This is the very heart of the problem, everything else is just a symptom of the disease. The SEALs go on to describe how once corrupt commanders had separated the compromised individuals from the straight shooters, they now had a little organization of sycophants who also saw opportunities for corruption, and began giving out sweetheart military contracts to friends who were fellow SEALs. These unethical deals resulted in the SEAL teams getting sub-standard equipment and training. “It was becoming something like the show Sons of Anarchy—like a biker gang within the teams,” one SEAL described.
The whistleblowers also describe what a joke NCIS investigations have become. SEAL Team Six operators who are called in and interrogated by NCIS simply sit in their chair and say nothing to investigators according to SOFREP’s sources. The investigators have no legal manner to compel them to talk and the operators would see it as “snitching.” Because everyone has dirt on each other in the unit, snitching is mutually assured destruction anyway. Years ago, SOFREP’s CEO reported improper behavior to Department of Defense. The only result was DoD stalking his neighbors and scaring them. They also leaked his personal information to the press.

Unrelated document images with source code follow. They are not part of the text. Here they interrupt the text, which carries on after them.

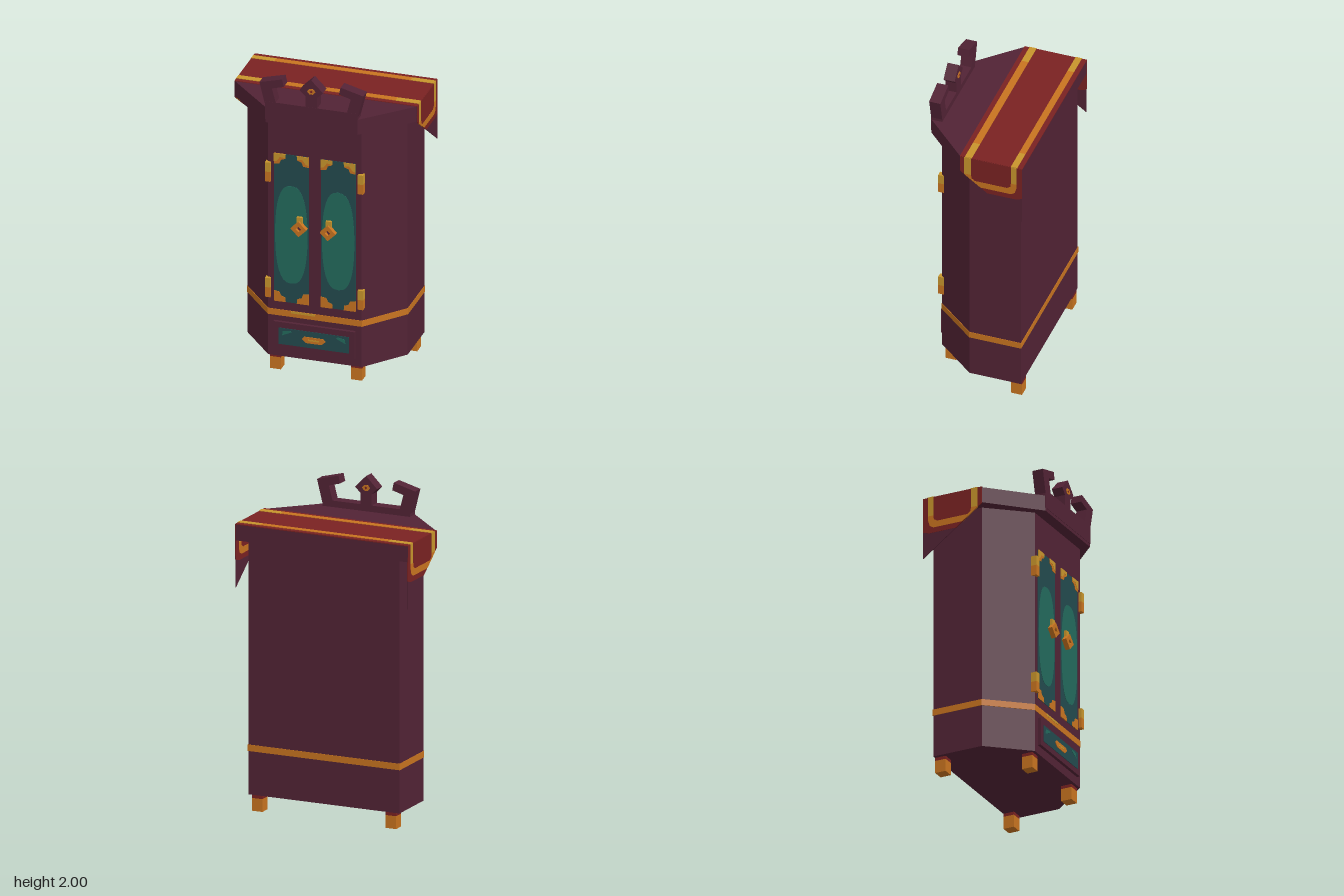
import * as THREE from 'three';

const mat = (name, color, side = THREE.FrontSide) => {
  const m = new THREE.MeshStandardMaterial({ color });
  m.name = name;
  m.side = side;
  return m;
};

export function createModel() {
  const plum = mat('plumWood', 0x522335);
  const red = mat('redCloth', 0x7a2222);
  const orange = mat('orangeTrim', 0xc87420);
  const gold = mat('goldTrim', 0xc8952c);
  const teal = mat('darkTeal', 0x234a4e);
  const green = mat('lightTeal', 0x236a5c);

  const root = new THREE.Group();
  root.name = 'wardrobe';

  const add = (name, geo, material, parent = root) => {
    const m = new THREE.Mesh(geo, material);
    m.name = name;
    parent.add(m);
    return m;
  };
  const group = (name) => {
    const g = new THREE.Group();
    g.name = name;
    root.add(g);
    return g;
  };
  // box given by its ranges
  const box = (name, x0, x1, y0, y1, z0, z1, material, parent) =>
    add(name, new THREE.BoxGeometry(x1 - x0, y1 - y0, z1 - z0)
      .translate((x0 + x1) / 2, (y0 + y1) / 2, (z0 + z1) / 2), material, parent);
  const shapeOf = (pts) => new THREE.Shape(pts.map(([x, y]) => new THREE.Vector2(x, y)));
  const extrude = (shape, depth) => new THREE.ExtrudeGeometry(shape, { depth, bevelEnabled: false });
  // outline in x,y pushed out along z
  const plate = (name, pts, z0, z1, material, parent) =>
    add(name, extrude(shapeOf(pts), z1 - z0).translate(0, 0, z0), material, parent);
  // footprint with chamfered front corners, raised along y
  const prism = (name, w, back, side, fw, front, y0, y1, material) => {
    const pts = [[-w, -back], [-w, -side], [-fw, -front], [fw, -front], [w, -side], [w, -back]];
    const geo = extrude(shapeOf(pts), y1 - y0).rotateX(-Math.PI / 2).translate(0, y0, 0);
    return add(name, geo, material);
  };
  const diamond = (x, y, r) => [[x, y - r], [x + r, y], [x, y + r], [x - r, y]];

  // Carcass, trim band and cornice
  prism('body', 0.505, -0.308, 0.02, 0.295, 0.27, 0.1, 1.69, plum);
  prism('trimBand', 0.508, -0.311, 0.021, 0.297, 0.273, 0.37, 0.41, orange);
  prism('cornice', 0.573, -0.34, 0.055, 0.29, 0.34, 1.68, 1.78, plum);
  box('bandHighlight', -0.15, 0.0, 0.395, 0.409, 0.27, 0.275, gold);

  // Cloth over the top
  box('clothTop', -0.575, 0.575, 1.778, 1.784, -0.341, 0.056, red);
  for (const [z0, z1] of [[-0.02, 0.024], [-0.31, -0.27]]) {
    box('clothStripe', -0.43, 0.43, 1.78, 1.787, z0, z1, orange);
    for (const s of [-1, 1])
      box('clothStripeEnd', Math.min(s * 0.43, s * 0.576), Math.max(s * 0.43, s * 0.576),
        1.78, 1.787, z0, z1, gold);
  }

  // Hanging side flaps, outlined in z,y
  const flapLayers = [
    ['flap', 0.004, plum, [[0.055, 1.78], [-0.34, 1.78], [-0.34, 1.387], [0.055, 1.675]]],
    ['flapCloth', 0.007, red, [[0.055, 1.782], [-0.34, 1.782], [-0.34, 1.56], [-0.3, 1.547],
      [-0.12, 1.547], [0.055, 1.675]]],
    ['flapTrim', 0.009, orange, [[0.028, 1.66], [0.028, 1.655], [-0.075, 1.58], [-0.27, 1.58],
      [-0.295, 1.595], [-0.305, 1.63], [-0.305, 1.66], [-0.27, 1.66], [-0.267, 1.635],
      [-0.245, 1.62], [-0.04, 1.62], [-0.02, 1.635], [-0.015, 1.66]]],
    ['flapTrimFront', 0.009, gold, [[0.028, 1.66], [0.028, 1.783], [-0.015, 1.783], [-0.015, 1.66]]],
    ['flapTrimBack', 0.009, gold, [[-0.305, 1.66], [-0.305, 1.783], [-0.27, 1.783], [-0.27, 1.66]]],
  ];
  for (const s of [-1, 1])
    for (const [name, t, material, pts] of flapLayers)
      add(name, extrude(shapeOf(pts), t).translate(0, 0, -t / 2).rotateY(-Math.PI / 2)
        .translate(s * 0.574, 0, 0), material);

  // Crest with two hooked horns and a diamond finial
  const crest = group('crest');
  box('crestBase', -0.292, 0.292, 1.7, 1.82, 0.27, 0.342, plum, crest);
  const horn = [[0.29, 1.79], [0.328, 1.942], [0.185, 1.98], [0.174, 1.932],
    [0.249, 1.911], [0.222, 1.81]];
  for (const s of [-1, 1])
    plate('horn', horn.map(([x, y]) => [s * x, y]), 0.27, 0.341, plum, crest);
  box('finialStem', -0.037, 0.037, 1.81, 1.9, 0.27, 0.341, plum, crest);
  plate('finial', diamond(0, 1.926, 0.074), 0.27, 0.341, plum, crest);
  plate('finialInset', [[-0.026, 1.926], [-0.012, 1.908], [0.012, 1.908], [0.026, 1.926],
    [0.012, 1.944], [-0.012, 1.944]], 0.267, 0.344, orange, crest);
  plate('finialCore', diamond(0, 1.926, 0.009), 0.266, 0.345, red, crest);

  // Doors with painted panels, corner fittings, hinges and handles
  const cx = 0.148, hw = 0.11, yLow = 0.465, yHigh = 1.45;
  for (const s of [-1, 1]) {
    const door = group(s > 0 ? 'leftDoor' : 'rightDoor');
    box('doorPanel', s * cx - hw, s * cx + hw, yLow, yHigh, 0.268, 0.273, teal, door);

    const oval = [];
    for (let i = 0; i < 32; i++) {
      const a = (i / 32) * Math.PI * 2, c = Math.cos(a), n = Math.sin(a);
      oval.push([s * cx + 0.102 * Math.sign(c) * Math.abs(c) ** 0.75,
        0.918 + 0.325 * Math.sign(n) * Math.abs(n) ** 0.85]);
    }
    plate('doorOval', oval, 0.27, 0.275, green, door);

    for (const sx of [-1, 1])
      for (const top of [false, true]) {
        const x = s * cx + sx * hw, y = top ? yHigh : yLow, d = top ? -1 : 1;
        const at = ([u, v]) => [x - sx * u, y + d * v];
        plate('cornerFitting', [[0, 0], [0.075, 0], [0.072, 0.03], [0.045, 0.04],
          [0.035, 0.065], [0, 0.07]].map(at), 0.27, 0.276, orange, door);
        if (top)
          plate('cornerShine', [[0, 0], [0.075, 0], [0.072, 0.025], [0.04, 0.02],
            [0.018, 0.05], [0, 0.055]].map(at), 0.27, 0.278, gold, door);
      }

    for (const y of [0.49, 1.26]) {
      const x0 = s > 0 ? 0.276 : -0.31;
      box('hinge', x0, x0 + 0.034, y, y + 0.065, 0.253, 0.29, orange, door);
      box('hingeTop', x0, x0 + 0.034, y + 0.065, y + 0.127, 0.253, 0.29, gold, door);
    }

    const hx = s * 0.092;
    box('handleMount', hx - 0.017, hx + 0.017, 1.0, 1.05, 0.27, 0.292, gold, door);
    const ring = shapeOf(diamond(hx, 0.977, 0.05));
    ring.holes.push(new THREE.Path(diamond(hx, 0.977, 0.018).map(([x, y]) => new THREE.Vector2(x, y))));
    add('handleRing', extrude(ring, 0.03).translate(0, 0, 0.278), orange, door);
    plate('handleCentre', diamond(hx, 0.977, 0.02), 0.272, 0.285, plum, door);
  }

  // Drawer
  const drawer = group('drawer');
  box('drawerFront', -0.256, 0.256, 0.155, 0.335, 0.26, 0.29, plum, drawer);
  box('drawerPanel', -0.222, 0.222, 0.19, 0.298, 0.288, 0.293, teal, drawer);
  for (const s of [-1, 1])
    plate('drawerPatch', [[0.2, 0.25], [0.14, 0.278], [0.15, 0.287], [0.195, 0.28]]
      .map(([x, y]) => [s * x, y]), 0.29, 0.295, green, drawer);
  plate('drawerPull', [[-0.075, 0.245], [-0.05, 0.222], [0.05, 0.222], [0.075, 0.245],
    [0.06, 0.262], [-0.06, 0.262]], 0.29, 0.297, orange, drawer);
  box('drawerPullShine', -0.035, 0.035, 0.238, 0.247, 0.29, 0.298, gold, drawer);

  // Feet with a dark collar
  for (const s of [-1, 1])
    for (const [x, z] of [[0.256, 0.216], [0.447, -0.272]]) {
      const r = 0.035, fx = s * x;
      box('foot', fx - r, fx + r, 0, 0.08, z - r, z + r, orange);
      box('footCollar', fx - r, fx + r, 0.08, 0.105, z - r, z + r, red);
    }

  return root;
}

The three Navy SEALs who have spoken up deserve a lot of credit for choosing the hard right over the easy wrong. They literally have nothing to gain and everything to lose by speaking out. Those who have tried to blow the whistle in the past have been silenced, intimidated, and threatened. With report after report describing corruption, drug use, unethical behavior, and war crimes emerging, one has to wonder just how much worse it has to get before Naval Special Warfare realizes that they cannot cover these issues up any longer. In some ways, it is reminiscent of how the military has handled sexual assault to include the recent Marines United scandal.
The military thinks they can just ignore the problem and it will go away. Instead, it just gets worse and worse.
Lead image courtesy of DOD, photo by MSG Timothy Lawn